Just over a year ago we were set the challenge of ‘spotting problems and fixing them before our customers notice’. To spot the problems we knew we had to change our behavior from only opening our logs when an issue was suspected, to making them available at the touch of a button to our engineers so it was easy for them to monitor their applications and spot problems and fix them.
Ash Powell’s blog explains how we did this, ‘What the ELK!? – Log Aggregation,‘ and here’s a short film we’ve just completed with Elastic to explain our business and how ELK’s role:
Keeping trainline on track
Implementing ELK hasn’t all been straightforward. Although getting up and running was straightforward, the challenge has been to scale and find the best way to collect the logs from the application servers. We’ve recently moved our main platform into Amazon’s cloud AWS, and as we’ve done this it’s highlighted that we need to find a way to more efficiently deploy ELK, and Logstash the agent that collects the logs to keep compute resource use as low as we can.
Elastic are giving us support with this, and also encouraging us to consider their new managed ‘Cloud’ aka ‘Found’ service, that would mean we subscribe to ELK as a service they’d manage, leaving us to get on with what we’re good at which is helping customers make smarter journeys, selling train tickets.
Beyond spotting problems…
With spotting problems covered, or the foundations at least for product teams the build on. As project manager I’ve moved on to work on refreshing our phone system, but personally I’m really excited about using the drive for product teams to collect logs and features in Kibana (the K in ELK) to map our customers journeys. I committed to this in my blog, ‘An idea to bring our business alive with maps’.

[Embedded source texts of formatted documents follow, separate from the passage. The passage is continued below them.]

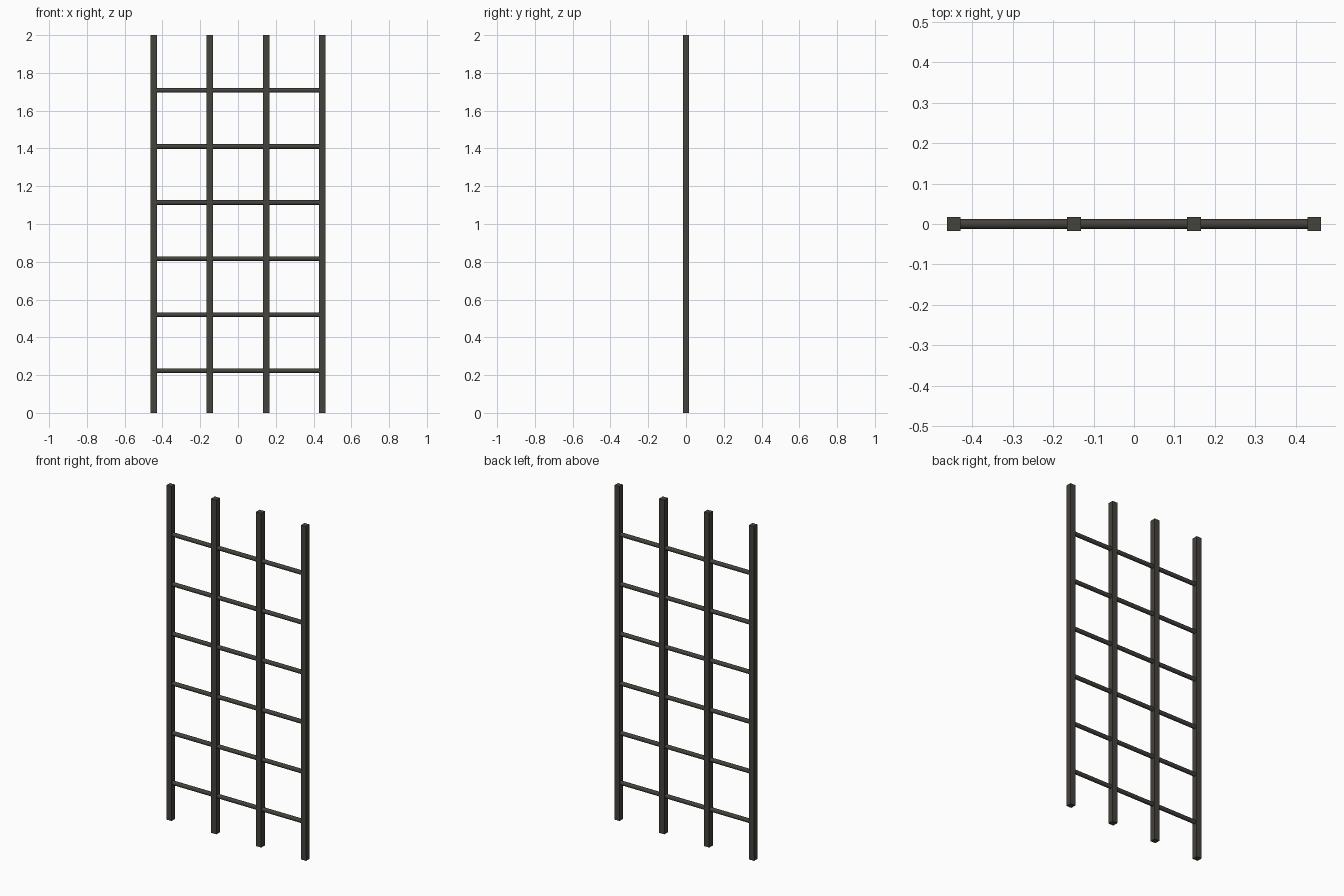
import bpy, math

if "Cube" in bpy.data.objects:
    bpy.data.objects.remove(bpy.data.objects["Cube"])

iron = bpy.data.materials.new("dark iron")
iron.diffuse_color = (0.060, 0.054, 0.045, 1)
iron.use_nodes = True
iron.node_tree.nodes["Principled BSDF"].inputs["Base Color"].default_value = iron.diffuse_color

PITCH = 0.297      # spacing of both bars and rungs
WIDTH = 0.034      # square bar thickness
RADIUS = 0.0125    # round rung radius


def finish(name):
    obj = bpy.context.object
    obj.name = name
    obj.data.materials.append(iron)
    return obj


# four square upright bars
for i in range(4):
    bpy.ops.mesh.primitive_cube_add(size=1, location=((i - 1.5) * PITCH, 0, 1))
    bar = finish(f"upright_bar_{i + 1}")
    bar.scale = (WIDTH, WIDTH, 2)

# six round rungs passing through the bars
for i in range(6):
    bpy.ops.mesh.primitive_cylinder_add(
        vertices=12, radius=RADIUS, depth=3 * PITCH,
        location=(0, 0, 0.2225 + i * PITCH), rotation=(0, math.pi / 2, 0))
    bpy.ops.object.shade_smooth_by_angle(angle=math.radians(40))
    finish(f"cross_rung_{i + 1}")
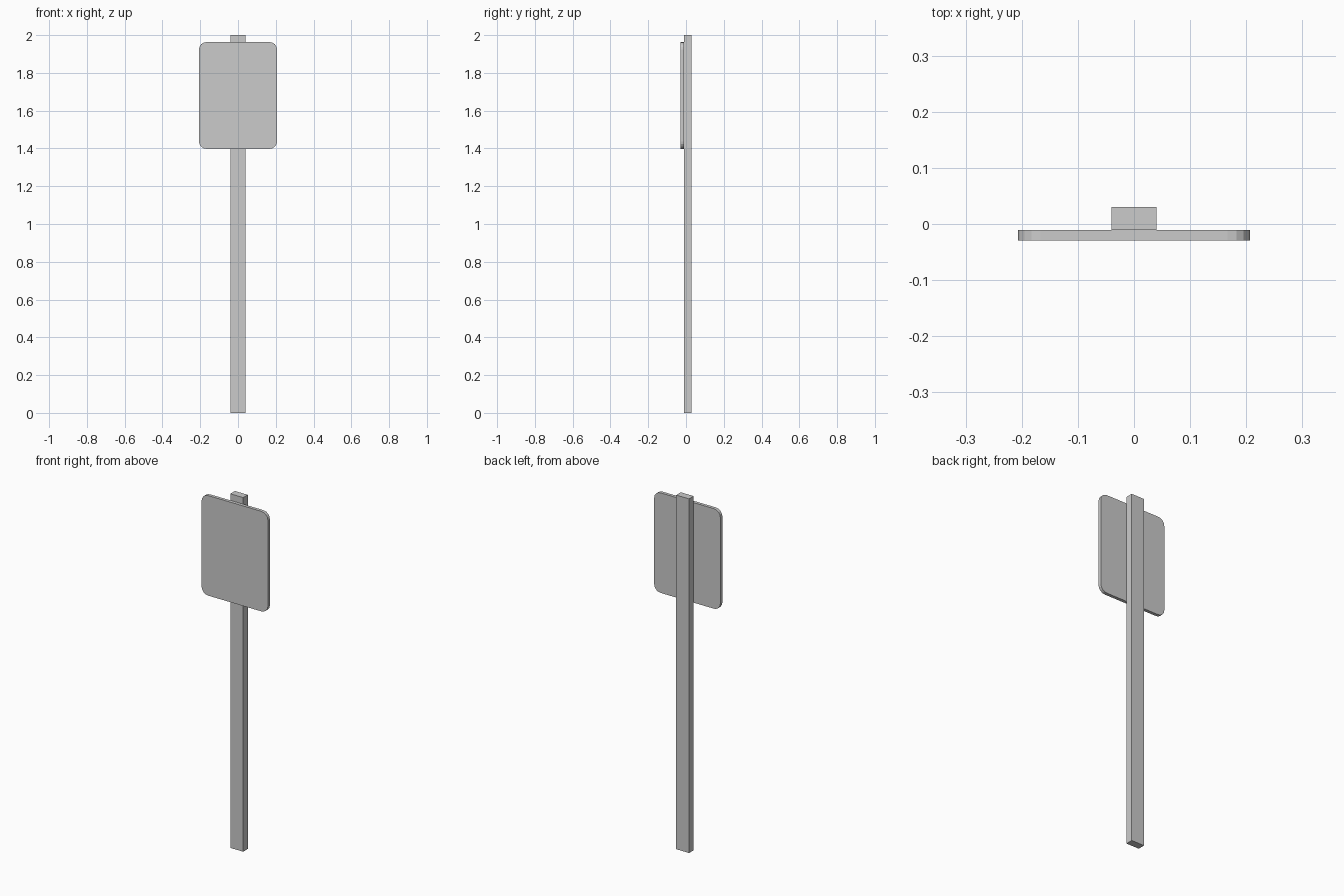
import bpy, bmesh

if "Cube" in bpy.data.objects:
    bpy.data.objects.remove(bpy.data.objects["Cube"])


def box(name, lo, hi, corner=0.0, segments=4):
    """Box between two corners; optionally rounds the edges running along y."""
    bm = bmesh.new()
    bmesh.ops.create_cube(bm, size=1.0)
    for v in bm.verts:
        v.co = [(a + b) / 2 + c * (b - a) for a, b, c in zip(lo, hi, v.co)]
    if corner:
        edges = [e for e in bm.edges
                 if abs(e.verts[0].co.y - e.verts[1].co.y) > 1e-5]
        bmesh.ops.bevel(bm, geom=edges, offset=corner, segments=segments,
                        profile=0.5, affect='EDGES')
    mesh = bpy.data.meshes.new(name)
    bm.to_mesh(mesh)
    bm.free()
    obj = bpy.data.objects.new(name, mesh)
    bpy.context.collection.objects.link(obj)
    return obj


# Upright post
box("post", (-0.04, -0.011, 0.0), (0.04, 0.03, 2.0))

# Rounded sign plate fixed to the front of the post
box("sign_plate", (-0.207, -0.029, 1.398), (0.207, -0.011, 1.963), corner=0.04)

We’re assembling a new team of data gurus here at trainline who I’m hoping will help me with this, together with our ‘Routemaster’ team who produce our customers journey plans. With trainline’s first data scientist joining the company a few weeks ago and agreement from Mark Harwood @elasticmark a developer at Elastic, who’s done similar work for Dept for Transport (DoT), to present at one of our Burrito’s. Together with a tip off from Danny @asyncable_ship about track mapping information in one of the rail APIs. We’ve got the right ingredients, so I hope to be blogging you with news of some success before long.
Further reading – Keeping trainline on track on elastic.co